Penniman’s latest work features conversations with leading environmentalists who share the lessons they have learned by listening to the earth. Contributors include marine biologist and President of the Ocean Collective Dr. Ayana Elizabeth Johnson, Executive Director of the North Carolina Association of Black Lawyers, Land Loss Prevention Project Savi Horne, seed saver, and gardener Ira Wallace, and climate reporter Kendra Pierre-Louis, among others.

The book began, Penniman says, with a phone call to the ethnobotanist, herbalist and midwife Claudia J. Ford, who spoke with the author about her experience listening to the plants. The discussion organically led Penniman to others, who became contributors.

“I only stopped at 40 because I knew there was a word count to contend with,” she tells Food Tank. That’s why, she says, there is a Black Earth Wisdom Directory. The document contains a list of organizations, books, and other resources for readers to learn more.

Assembling the book, however, proved to be a new hurdle. “It was beautiful to hear the diversity of responses and also a challenge,” Penniman tells Food Tank, “as someone who’s used to writing all by myself, to figure out how to weave together the conversations, the essays, the poetry, into something coherent, something that would be a gift, that would hopefully resonate and inspire people to engage in their own Earth listening practice, their own practice of ecological humility.”

Black Earth Wisdom is divided into multiple sections that tackle themes including the relationship between Black people and open space, environmental racism and the harm caused by capitalism, and the role that artists and storytellers play in bringing “ecological truth to light.”

In some ways, Penniman says, “it felt risky to write this book. It’s a lot more tender and esoteric.” But “fundamentally” it’s “the why” to Farming While Black, her first book published in 2018.

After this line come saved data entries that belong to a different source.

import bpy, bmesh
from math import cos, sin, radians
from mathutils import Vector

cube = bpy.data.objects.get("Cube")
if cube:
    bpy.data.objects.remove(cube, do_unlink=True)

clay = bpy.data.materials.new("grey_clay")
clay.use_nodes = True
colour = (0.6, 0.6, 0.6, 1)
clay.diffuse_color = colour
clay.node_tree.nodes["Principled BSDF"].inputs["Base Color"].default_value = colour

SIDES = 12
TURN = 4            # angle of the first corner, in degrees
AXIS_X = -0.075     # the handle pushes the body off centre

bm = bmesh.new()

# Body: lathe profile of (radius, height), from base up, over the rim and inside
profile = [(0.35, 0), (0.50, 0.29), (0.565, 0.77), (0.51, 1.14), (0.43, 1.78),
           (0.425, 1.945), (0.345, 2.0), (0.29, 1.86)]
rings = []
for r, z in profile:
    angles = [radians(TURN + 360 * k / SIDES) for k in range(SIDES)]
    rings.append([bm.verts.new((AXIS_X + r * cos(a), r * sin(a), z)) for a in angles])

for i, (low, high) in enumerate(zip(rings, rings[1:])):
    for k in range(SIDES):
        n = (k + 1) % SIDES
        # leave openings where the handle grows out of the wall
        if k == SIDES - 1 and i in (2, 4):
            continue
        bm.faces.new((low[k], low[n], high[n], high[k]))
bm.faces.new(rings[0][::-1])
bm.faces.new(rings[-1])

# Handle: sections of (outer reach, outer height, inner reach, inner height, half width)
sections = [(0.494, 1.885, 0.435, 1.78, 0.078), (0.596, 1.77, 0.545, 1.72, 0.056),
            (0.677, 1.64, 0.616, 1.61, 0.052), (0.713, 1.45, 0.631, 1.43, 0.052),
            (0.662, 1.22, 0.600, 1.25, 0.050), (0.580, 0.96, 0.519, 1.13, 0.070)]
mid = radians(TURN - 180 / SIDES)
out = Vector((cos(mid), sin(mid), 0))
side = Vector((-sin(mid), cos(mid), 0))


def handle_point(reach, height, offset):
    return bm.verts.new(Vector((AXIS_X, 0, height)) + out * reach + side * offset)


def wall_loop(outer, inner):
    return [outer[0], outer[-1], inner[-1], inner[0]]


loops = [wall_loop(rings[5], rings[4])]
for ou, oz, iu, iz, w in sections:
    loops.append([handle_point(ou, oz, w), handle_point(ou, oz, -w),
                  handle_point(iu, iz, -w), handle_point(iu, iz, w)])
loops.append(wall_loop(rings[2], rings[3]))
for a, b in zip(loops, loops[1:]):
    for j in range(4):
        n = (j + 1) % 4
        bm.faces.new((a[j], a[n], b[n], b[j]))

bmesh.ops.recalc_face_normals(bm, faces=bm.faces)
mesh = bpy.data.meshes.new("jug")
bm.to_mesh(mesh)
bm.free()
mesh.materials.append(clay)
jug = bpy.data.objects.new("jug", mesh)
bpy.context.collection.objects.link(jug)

Read the full article about Black environmentalists by Elena Seeley at Food Tank.